[Exercise details]
Repeat verbatim, and only, the lines of the data below, beginning at the line that contains "bm.faces.new(a)" and stopping after the line that contains "-.285, .065, 180, 0)".

[Input records]
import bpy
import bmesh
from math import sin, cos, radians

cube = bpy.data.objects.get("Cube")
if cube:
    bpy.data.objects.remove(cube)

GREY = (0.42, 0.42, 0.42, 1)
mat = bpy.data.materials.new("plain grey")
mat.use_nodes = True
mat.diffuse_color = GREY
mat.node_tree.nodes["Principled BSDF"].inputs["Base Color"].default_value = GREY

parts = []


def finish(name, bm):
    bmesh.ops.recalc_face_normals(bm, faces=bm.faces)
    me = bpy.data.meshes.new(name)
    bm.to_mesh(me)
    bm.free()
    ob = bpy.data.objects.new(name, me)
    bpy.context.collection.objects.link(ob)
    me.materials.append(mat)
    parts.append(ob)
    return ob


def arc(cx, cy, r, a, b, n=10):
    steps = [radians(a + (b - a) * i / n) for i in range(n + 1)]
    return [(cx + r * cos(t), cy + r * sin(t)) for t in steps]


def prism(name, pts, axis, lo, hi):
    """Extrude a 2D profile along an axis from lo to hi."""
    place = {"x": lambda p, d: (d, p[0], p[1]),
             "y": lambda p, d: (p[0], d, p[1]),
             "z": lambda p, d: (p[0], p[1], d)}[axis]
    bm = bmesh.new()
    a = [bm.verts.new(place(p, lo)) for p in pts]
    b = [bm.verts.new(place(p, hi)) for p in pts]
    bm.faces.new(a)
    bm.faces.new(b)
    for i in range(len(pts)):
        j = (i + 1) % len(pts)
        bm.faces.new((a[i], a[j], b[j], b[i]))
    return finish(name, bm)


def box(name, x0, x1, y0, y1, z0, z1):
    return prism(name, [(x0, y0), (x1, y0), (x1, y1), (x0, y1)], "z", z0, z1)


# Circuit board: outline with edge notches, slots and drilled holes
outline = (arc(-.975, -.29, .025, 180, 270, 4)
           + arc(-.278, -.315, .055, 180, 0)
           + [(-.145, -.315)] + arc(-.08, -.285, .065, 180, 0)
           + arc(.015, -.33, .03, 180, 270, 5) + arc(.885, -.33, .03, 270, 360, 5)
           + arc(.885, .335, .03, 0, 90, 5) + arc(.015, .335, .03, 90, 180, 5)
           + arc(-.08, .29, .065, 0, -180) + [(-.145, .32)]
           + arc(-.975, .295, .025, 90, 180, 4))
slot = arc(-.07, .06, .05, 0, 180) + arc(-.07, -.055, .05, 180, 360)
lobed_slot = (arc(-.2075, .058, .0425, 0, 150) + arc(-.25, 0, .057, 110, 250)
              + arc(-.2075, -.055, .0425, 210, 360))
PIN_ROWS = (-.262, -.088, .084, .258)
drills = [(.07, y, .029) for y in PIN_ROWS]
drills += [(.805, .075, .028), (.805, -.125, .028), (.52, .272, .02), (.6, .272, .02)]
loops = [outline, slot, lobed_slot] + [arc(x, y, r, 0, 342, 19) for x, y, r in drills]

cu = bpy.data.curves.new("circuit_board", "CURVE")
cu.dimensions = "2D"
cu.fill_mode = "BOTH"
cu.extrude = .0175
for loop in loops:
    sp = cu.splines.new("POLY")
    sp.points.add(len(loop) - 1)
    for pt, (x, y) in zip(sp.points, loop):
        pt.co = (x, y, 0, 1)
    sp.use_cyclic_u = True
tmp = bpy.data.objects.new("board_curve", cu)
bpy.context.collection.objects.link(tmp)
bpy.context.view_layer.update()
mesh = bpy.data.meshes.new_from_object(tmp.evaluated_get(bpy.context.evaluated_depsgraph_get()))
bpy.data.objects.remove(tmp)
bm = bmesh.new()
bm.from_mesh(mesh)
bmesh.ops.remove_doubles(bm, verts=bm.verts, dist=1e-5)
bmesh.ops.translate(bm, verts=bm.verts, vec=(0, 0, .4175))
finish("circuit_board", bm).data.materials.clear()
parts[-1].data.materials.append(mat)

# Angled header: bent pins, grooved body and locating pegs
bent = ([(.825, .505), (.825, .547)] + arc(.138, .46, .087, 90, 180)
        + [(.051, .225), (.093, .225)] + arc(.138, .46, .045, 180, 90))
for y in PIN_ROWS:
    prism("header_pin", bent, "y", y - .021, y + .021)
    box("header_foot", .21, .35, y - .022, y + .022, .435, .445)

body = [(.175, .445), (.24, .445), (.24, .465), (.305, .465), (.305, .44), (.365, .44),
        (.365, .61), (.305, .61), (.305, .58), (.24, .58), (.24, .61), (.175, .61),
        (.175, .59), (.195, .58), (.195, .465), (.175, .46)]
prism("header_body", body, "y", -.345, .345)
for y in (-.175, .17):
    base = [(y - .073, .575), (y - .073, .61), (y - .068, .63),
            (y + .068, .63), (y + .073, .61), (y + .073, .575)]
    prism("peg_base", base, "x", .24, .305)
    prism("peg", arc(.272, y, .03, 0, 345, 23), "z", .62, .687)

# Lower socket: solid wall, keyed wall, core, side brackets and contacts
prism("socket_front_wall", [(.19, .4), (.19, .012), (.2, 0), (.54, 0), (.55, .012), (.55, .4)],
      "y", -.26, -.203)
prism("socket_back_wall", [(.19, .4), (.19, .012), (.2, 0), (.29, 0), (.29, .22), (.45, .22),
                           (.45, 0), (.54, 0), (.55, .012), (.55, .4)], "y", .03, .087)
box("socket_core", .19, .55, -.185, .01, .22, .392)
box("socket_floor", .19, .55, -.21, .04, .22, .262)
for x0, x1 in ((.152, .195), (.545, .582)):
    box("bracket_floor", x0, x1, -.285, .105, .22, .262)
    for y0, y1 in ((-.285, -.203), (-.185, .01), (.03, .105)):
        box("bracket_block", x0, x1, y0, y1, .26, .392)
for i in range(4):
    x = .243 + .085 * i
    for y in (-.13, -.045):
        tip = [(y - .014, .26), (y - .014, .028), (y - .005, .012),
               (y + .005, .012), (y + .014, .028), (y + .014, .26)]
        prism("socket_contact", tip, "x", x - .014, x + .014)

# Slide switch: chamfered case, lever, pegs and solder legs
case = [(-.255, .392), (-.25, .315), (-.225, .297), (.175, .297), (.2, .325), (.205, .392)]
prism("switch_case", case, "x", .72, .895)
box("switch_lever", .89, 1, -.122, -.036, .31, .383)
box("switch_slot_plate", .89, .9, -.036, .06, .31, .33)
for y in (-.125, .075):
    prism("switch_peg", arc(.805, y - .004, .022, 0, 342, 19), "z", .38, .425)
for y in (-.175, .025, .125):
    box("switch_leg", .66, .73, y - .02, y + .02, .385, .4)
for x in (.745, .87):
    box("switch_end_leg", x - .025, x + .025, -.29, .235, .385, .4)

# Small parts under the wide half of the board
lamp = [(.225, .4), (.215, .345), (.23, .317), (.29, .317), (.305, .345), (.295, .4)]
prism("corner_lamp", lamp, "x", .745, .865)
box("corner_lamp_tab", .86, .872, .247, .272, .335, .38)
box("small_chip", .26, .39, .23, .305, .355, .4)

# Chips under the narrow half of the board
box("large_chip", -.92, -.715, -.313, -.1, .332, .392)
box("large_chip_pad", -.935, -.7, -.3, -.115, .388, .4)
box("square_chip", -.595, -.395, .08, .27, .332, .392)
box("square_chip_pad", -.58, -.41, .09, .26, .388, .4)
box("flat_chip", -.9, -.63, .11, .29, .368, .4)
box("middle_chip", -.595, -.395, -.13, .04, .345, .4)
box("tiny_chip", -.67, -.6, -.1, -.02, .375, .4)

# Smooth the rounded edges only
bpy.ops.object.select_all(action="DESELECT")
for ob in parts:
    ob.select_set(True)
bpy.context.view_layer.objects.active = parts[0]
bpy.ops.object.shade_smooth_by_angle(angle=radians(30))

* * *

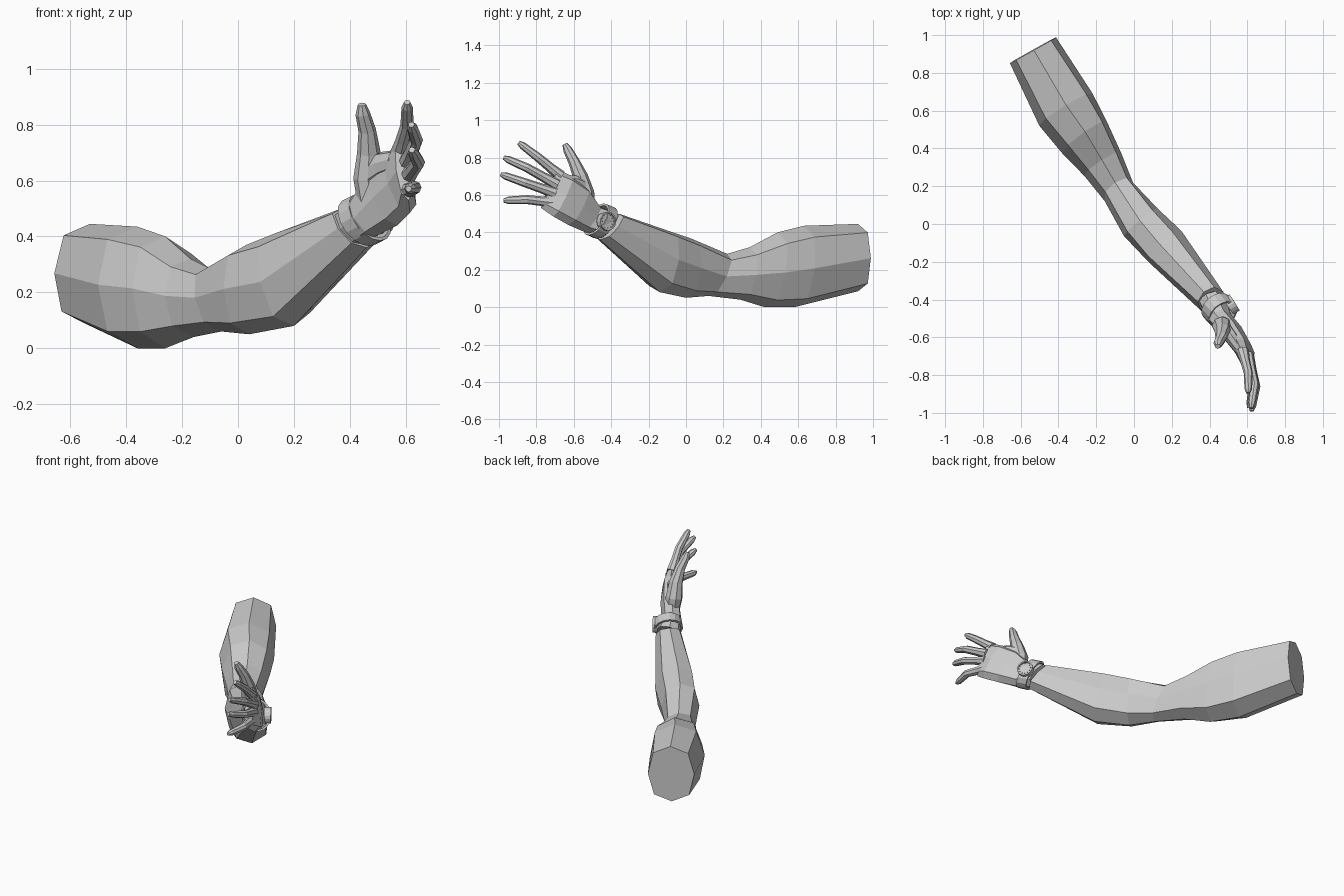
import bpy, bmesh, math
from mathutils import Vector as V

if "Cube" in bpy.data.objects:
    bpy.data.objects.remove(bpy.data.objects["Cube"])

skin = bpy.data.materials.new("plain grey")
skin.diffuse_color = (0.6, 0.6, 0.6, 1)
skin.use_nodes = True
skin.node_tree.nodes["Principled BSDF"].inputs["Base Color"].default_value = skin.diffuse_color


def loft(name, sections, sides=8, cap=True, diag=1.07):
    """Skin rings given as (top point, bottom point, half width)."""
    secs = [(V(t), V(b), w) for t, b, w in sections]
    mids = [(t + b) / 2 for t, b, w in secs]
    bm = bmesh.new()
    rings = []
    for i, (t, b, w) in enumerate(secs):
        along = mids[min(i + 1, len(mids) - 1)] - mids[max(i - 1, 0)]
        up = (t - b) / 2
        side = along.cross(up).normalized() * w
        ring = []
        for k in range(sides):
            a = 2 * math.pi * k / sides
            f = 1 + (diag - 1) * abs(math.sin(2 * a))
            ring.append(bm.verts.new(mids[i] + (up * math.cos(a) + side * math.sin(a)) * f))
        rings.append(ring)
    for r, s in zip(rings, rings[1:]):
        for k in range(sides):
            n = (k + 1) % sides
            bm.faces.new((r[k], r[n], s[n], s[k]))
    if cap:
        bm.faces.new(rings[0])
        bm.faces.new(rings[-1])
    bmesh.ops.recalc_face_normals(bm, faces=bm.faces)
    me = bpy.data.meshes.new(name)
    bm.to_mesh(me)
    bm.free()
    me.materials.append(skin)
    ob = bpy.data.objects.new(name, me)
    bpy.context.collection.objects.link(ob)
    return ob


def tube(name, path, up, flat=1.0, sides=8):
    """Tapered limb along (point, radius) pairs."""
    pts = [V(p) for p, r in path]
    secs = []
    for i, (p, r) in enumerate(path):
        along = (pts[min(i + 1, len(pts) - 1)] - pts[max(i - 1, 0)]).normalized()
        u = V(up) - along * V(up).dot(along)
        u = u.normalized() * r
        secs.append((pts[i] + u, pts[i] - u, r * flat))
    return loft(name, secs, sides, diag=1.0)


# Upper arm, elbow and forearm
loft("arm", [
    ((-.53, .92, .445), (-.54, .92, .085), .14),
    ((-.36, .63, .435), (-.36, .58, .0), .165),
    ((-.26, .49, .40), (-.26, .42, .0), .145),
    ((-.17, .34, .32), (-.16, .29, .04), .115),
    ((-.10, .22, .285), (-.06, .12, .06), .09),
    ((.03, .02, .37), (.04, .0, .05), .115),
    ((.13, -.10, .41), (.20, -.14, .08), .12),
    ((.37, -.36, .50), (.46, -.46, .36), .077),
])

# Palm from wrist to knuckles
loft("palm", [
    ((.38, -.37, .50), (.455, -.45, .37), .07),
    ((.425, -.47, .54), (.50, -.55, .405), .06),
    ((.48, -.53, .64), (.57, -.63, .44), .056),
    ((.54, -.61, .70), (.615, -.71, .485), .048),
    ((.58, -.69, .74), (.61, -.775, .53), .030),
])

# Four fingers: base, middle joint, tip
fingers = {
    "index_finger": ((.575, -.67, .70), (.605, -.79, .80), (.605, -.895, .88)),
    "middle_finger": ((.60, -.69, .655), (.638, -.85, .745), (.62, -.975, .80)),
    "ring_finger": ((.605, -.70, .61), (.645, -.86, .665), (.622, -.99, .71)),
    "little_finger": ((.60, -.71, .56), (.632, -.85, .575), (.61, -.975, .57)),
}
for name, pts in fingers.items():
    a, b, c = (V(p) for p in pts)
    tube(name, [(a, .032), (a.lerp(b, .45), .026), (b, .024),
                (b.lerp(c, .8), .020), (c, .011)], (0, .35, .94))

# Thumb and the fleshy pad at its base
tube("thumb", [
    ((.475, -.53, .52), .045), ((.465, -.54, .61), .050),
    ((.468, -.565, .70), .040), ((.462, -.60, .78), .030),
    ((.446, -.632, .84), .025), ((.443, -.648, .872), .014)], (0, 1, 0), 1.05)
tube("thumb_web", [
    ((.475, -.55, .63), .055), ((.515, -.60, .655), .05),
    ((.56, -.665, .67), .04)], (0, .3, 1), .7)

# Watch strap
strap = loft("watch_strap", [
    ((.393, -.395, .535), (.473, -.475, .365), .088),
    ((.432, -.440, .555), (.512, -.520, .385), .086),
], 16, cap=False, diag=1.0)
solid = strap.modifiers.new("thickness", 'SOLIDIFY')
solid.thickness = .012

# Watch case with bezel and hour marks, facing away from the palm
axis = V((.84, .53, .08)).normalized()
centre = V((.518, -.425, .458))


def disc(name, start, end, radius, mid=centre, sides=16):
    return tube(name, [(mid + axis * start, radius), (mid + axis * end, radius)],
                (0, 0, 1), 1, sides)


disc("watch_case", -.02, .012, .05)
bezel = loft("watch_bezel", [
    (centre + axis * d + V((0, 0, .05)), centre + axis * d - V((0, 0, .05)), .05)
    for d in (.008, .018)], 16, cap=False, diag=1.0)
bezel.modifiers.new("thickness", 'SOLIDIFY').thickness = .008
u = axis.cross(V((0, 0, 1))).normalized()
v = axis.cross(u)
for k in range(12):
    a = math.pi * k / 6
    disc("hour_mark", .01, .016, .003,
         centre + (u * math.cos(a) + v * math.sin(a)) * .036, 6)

==

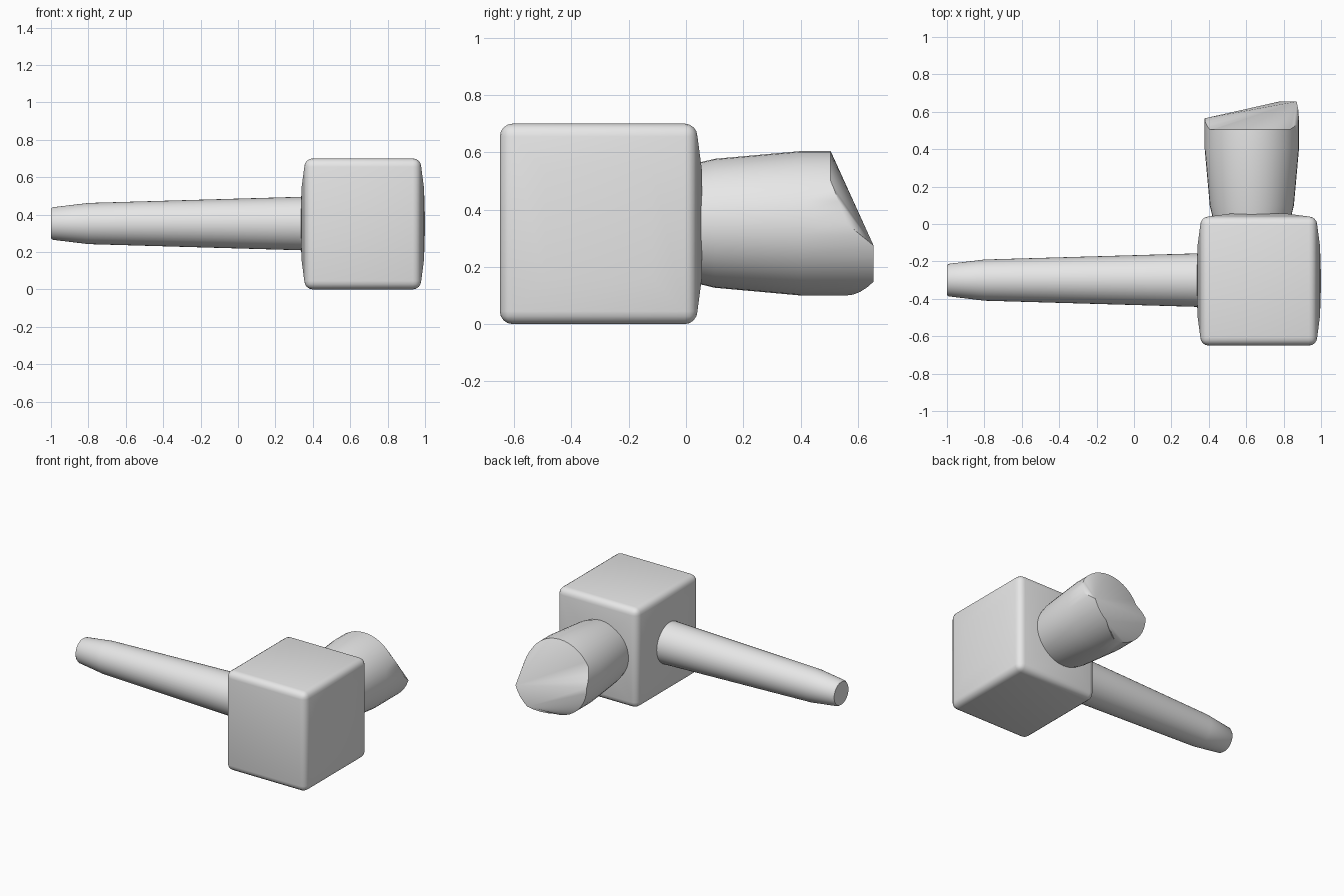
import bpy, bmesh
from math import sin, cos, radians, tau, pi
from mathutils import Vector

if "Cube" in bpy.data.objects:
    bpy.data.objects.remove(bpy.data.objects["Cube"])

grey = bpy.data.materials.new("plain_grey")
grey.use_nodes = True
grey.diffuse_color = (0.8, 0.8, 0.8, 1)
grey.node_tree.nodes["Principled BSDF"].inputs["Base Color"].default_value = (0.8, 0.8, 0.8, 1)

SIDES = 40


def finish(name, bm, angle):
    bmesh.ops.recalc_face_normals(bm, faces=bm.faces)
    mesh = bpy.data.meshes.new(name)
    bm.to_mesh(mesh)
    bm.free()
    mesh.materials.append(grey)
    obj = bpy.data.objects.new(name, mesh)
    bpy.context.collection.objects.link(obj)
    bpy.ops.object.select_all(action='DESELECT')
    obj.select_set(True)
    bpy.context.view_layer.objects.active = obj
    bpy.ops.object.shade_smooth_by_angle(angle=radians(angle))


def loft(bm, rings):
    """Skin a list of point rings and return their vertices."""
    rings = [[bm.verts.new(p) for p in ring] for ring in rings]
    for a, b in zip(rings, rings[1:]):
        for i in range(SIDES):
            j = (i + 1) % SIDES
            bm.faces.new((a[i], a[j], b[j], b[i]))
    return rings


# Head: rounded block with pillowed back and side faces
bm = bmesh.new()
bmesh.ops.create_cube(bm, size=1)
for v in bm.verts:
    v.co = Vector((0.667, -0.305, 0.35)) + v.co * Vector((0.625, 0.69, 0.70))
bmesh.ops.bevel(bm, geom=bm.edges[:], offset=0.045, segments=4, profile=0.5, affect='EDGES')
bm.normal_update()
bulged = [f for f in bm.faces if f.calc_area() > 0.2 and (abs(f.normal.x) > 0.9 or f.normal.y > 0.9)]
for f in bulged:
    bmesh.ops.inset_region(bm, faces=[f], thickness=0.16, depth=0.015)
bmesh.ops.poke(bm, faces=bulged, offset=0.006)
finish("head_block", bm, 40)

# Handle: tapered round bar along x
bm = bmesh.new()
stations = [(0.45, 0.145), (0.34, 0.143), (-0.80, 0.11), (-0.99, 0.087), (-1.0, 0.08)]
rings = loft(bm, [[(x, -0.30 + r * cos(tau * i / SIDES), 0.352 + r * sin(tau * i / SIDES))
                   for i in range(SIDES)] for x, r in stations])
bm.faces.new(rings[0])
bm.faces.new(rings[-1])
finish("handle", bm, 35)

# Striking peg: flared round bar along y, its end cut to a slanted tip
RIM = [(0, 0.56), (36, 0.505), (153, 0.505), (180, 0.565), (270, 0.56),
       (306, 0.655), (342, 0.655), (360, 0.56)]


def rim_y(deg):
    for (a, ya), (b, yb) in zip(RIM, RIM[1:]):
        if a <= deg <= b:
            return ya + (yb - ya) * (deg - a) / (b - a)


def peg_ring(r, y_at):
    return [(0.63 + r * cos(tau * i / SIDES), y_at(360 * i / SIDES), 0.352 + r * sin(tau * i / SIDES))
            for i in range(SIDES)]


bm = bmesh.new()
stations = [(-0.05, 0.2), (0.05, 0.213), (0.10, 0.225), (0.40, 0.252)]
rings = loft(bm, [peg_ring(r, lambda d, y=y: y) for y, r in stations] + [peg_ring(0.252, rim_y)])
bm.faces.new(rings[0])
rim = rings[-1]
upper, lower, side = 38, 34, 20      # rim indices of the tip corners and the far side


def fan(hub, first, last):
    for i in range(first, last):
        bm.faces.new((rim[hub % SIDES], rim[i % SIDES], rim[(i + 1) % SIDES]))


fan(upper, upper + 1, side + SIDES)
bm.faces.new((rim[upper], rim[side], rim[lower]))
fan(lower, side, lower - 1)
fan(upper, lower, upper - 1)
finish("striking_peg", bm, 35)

[Written answer]
    bm.faces.new(a)
    bm.faces.new(b)
    for i in range(len(pts)):
        j = (i + 1) % len(pts)
        bm.faces.new((a[i], a[j], b[j], b[i]))
    return finish(name, bm)


def box(name, x0, x1, y0, y1, z0, z1):
    return prism(name, [(x0, y0), (x1, y0), (x1, y1), (x0, y1)], "z", z0, z1)


# Circuit board: outline with edge notches, slots and drilled holes
outline = (arc(-.975, -.29, .025, 180, 270, 4)
           + arc(-.278, -.315, .055, 180, 0)
           + [(-.145, -.315)] + arc(-.08, -.285, .065, 180, 0)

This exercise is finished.